> Records
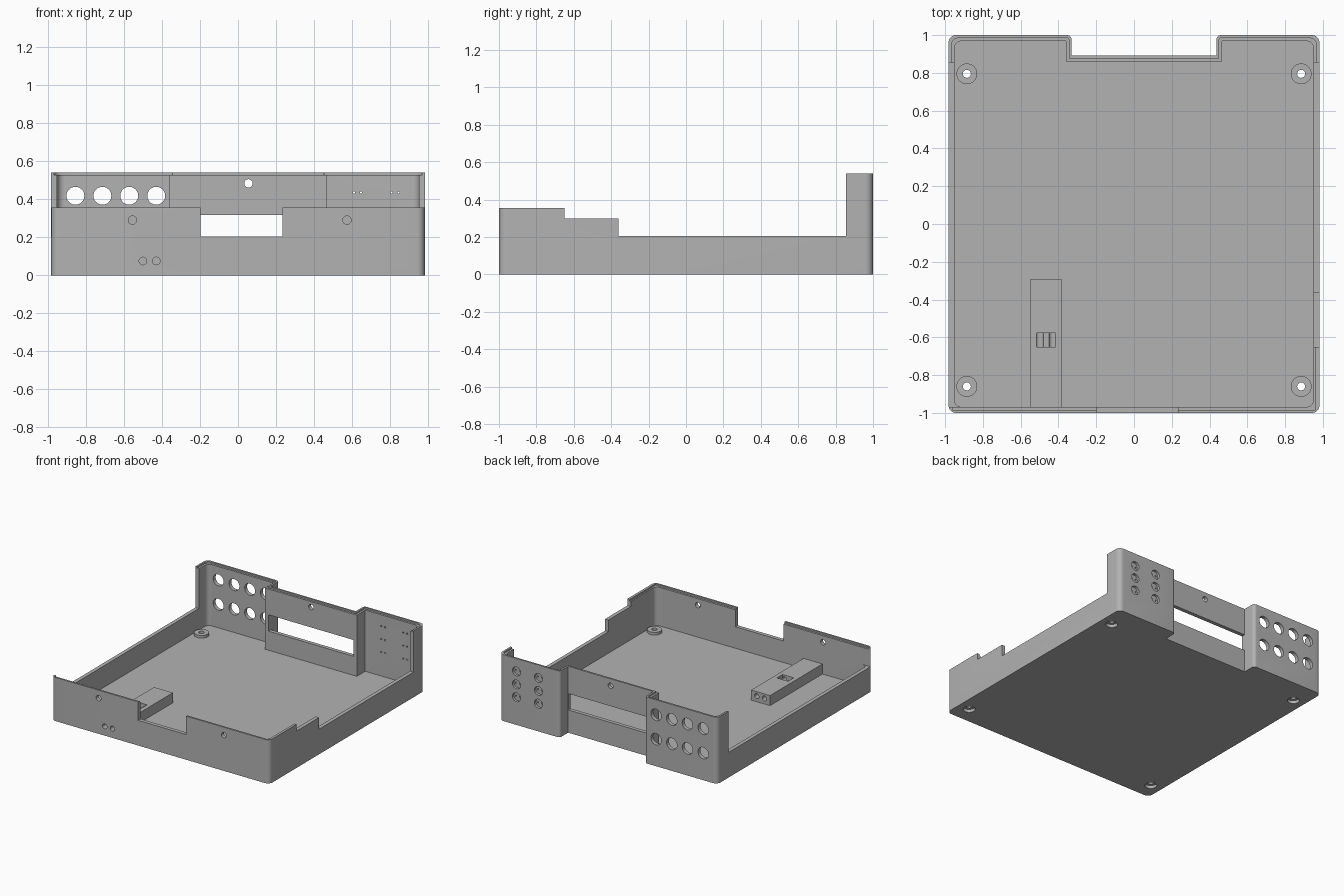
import bpy, bmesh, math
from mathutils import Vector, Matrix

cube = bpy.data.objects.get("Cube")
if cube:
    bpy.data.objects.remove(cube, do_unlink=True)

grey = bpy.data.materials.new("plain grey")
grey.use_nodes = True
colour = (0.45, 0.45, 0.45, 1)
grey.diffuse_color = colour
grey.node_tree.nodes["Principled BSDF"].inputs["Base Color"].default_value = colour


def add_object(name, bm):
    bmesh.ops.recalc_face_normals(bm, faces=bm.faces[:])
    mesh = bpy.data.meshes.new(name)
    bm.to_mesh(mesh)
    bm.free()
    mesh.materials.append(grey)
    ob = bpy.data.objects.new(name, mesh)
    bpy.context.scene.collection.objects.link(ob)
    return ob


def box(name, x, y, z):
    bm = bmesh.new()
    bmesh.ops.create_cube(bm, size=1)
    for v in bm.verts:
        v.co = Vector([r[0] if c < 0 else r[1] for c, r in zip(v.co, (x, y, z))])
    return add_object(name, bm)


def cylinder(name, centre, radius, length, axis="Z", top_radius=None, sides=32):
    bm = bmesh.new()
    turn = Matrix.Rotation(math.radians(90), 4, "X") if axis == "Y" else Matrix()
    bmesh.ops.create_cone(bm, cap_ends=True, segments=sides, radius1=radius,
                          radius2=top_radius or radius, depth=length,
                          matrix=Matrix.Translation(centre) @ turn)
    return add_object(name, bm)


def prism(name, corners, z0, z1):
    """Extrude a closed outline of (x, y, corner radius)."""
    pts = []
    for i, (x, y, r) in enumerate(corners):
        p = Vector((x, y))
        if r == 0:
            pts.append(p)
            continue
        a = (Vector(corners[i - 1][:2]) - p).normalized() * r
        b = (Vector(corners[(i + 1) % len(corners)][:2]) - p).normalized() * r
        for k in range(9):
            t = math.radians(k * 90 / 8)
            pts.append(p + a * (1 - math.sin(t)) + b * (1 - math.cos(t)))
    bm = bmesh.new()
    face = bm.faces.new([bm.verts.new((p.x, p.y, z0)) for p in pts])
    out = bmesh.ops.extrude_face_region(bm, geom=[face])
    up = [g for g in out["geom"] if isinstance(g, bmesh.types.BMVert)]
    bmesh.ops.translate(bm, verts=up, vec=(0, 0, z1 - z0))
    return add_object(name, bm)


def outline(inset, r_corner, r_notch):
    """Tray outline with the recess in the back, moved inward by inset."""
    x, y = 0.982 - inset, 1 - inset
    left, right, back = -0.33 - inset, 0.436 + inset, 0.892 - inset
    return [(-x, -y, r_corner), (x, -y, r_corner), (x, y, r_corner),
            (right, y, r_notch), (right, back, 0), (left, back, 0),
            (left, y, r_notch), (-x, y, r_corner)]


def combine(tool, operation="DIFFERENCE"):
    mod = tray.modifiers.new("combine", "BOOLEAN")
    mod.operation, mod.solver, mod.object = operation, "EXACT", tool
    bpy.context.view_layer.objects.active = tray
    bpy.ops.object.modifier_apply(modifier=mod.name)
    bpy.data.objects.remove(tool, do_unlink=True)


FLOOR, LOW, FRONT, TOP = 0.03, 0.205, 0.355, 0.54

# Hollow tray with a thin lip round the top
tray = prism("enclosure_tray", outline(0, 0.04, 0.025), 0, TOP)
combine(prism("cavity", outline(0.031, 0.04, 0), FLOOR, 1))
combine(prism("lip_step", outline(0.015, 0.04, 0.01), TOP - 0.012, 1))

# Lower the front and side walls
combine(box("front_cut", (-2, 2), (-2, 0.855), (FRONT, 1)))
combine(box("right_cut", (-2, -0.9), (-0.969, 0.855), (LOW, 1)))
combine(box("left_step_cut", (0.9, 2), (-0.65, 0.855), (0.3, 1)))
combine(box("left_cut", (0.9, 2), (-0.362, 0.855), (LOW, 1)))
combine(box("front_lip_step", (-0.962, 0.962), (-0.985, -0.6), (FRONT - 0.012, 1)))
combine(box("front_notch", (-0.198, 0.234), (-2, -0.8), (LOW, 1)))

# Slot and screw hole in the recessed back panel
combine(box("panel_slot", (-0.329, 0.435), (0.8, 0.95), (0.185, 0.318)))
combine(cylinder("panel_hole", (0.055, 0.87, 0.483), 0.022, 0.2, "Y"))

# Corner standoffs with recessed screw holes
for x in (-0.885, 0.885):
    for y in (-0.86, 0.795):
        combine(cylinder("standoff", (x, y, 0.035), 0.055, 0.034), "UNION")
        combine(cylinder("screw_recess", (x, y, 0), 0.045, 0.05))
        combine(cylinder("screw_hole", (x, y, 0), 0.021, 0.3))

# Wire guide block on the floor, with two tunnels and a window
combine(box("guide", (-0.55, -0.38), (-0.98, -0.295), (0.015, 0.112)), "UNION")
for x in (-0.5, -0.43):
    combine(cylinder("tunnel", (x, -0.7, 0.075), 0.02, 1, "Y"))
combine(box("guide_window", (-0.515, -0.415), (-0.65, -0.577), (0.075, 0.3)))

# Front screw holes
for x in (-0.555, 0.573):
    combine(cylinder("front_hole", (x, -1, 0.29), 0.022, 0.2, "Y"))

# Two rows of large connector holes in the back
for x in (-0.855, -0.713, -0.572, -0.43):
    for z in (0.22, 0.418):
        combine(cylinder("connector_hole", (x, 1, z), 0.047, 0.16, "Y"))

# Shallow lamp seats in the back, each with two pin holes
for x in (0.628, 0.826):
    for z in (0.225, 0.33, 0.435):
        combine(cylinder("lamp_seat", (x, 1.03, z), 0.036, 0.1, "Y"))
        for dx in (-0.018, 0.018):
            combine(cylinder("pin_hole", (x + dx, 1, z), 0.006, 0.16, "Y", sides=12))

# Smooth curved walls, sharp edges elsewhere
for ob in bpy.context.selected_objects:
    ob.select_set(False)
tray.select_set(True)
bpy.context.view_layer.objects.active = tray
bpy.ops.object.shade_smooth_by_angle(angle=math.radians(30))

> Assignment
Throughout the data above, copy all lines where the word "prism" is found.

> Expected answer
def prism(name, corners, z0, z1):
tray = prism("enclosure_tray", outline(0, 0.04, 0.025), 0, TOP)
combine(prism("cavity", outline(0.031, 0.04, 0), FLOOR, 1))
combine(prism("lip_step", outline(0.015, 0.04, 0.01), TOP - 0.012, 1))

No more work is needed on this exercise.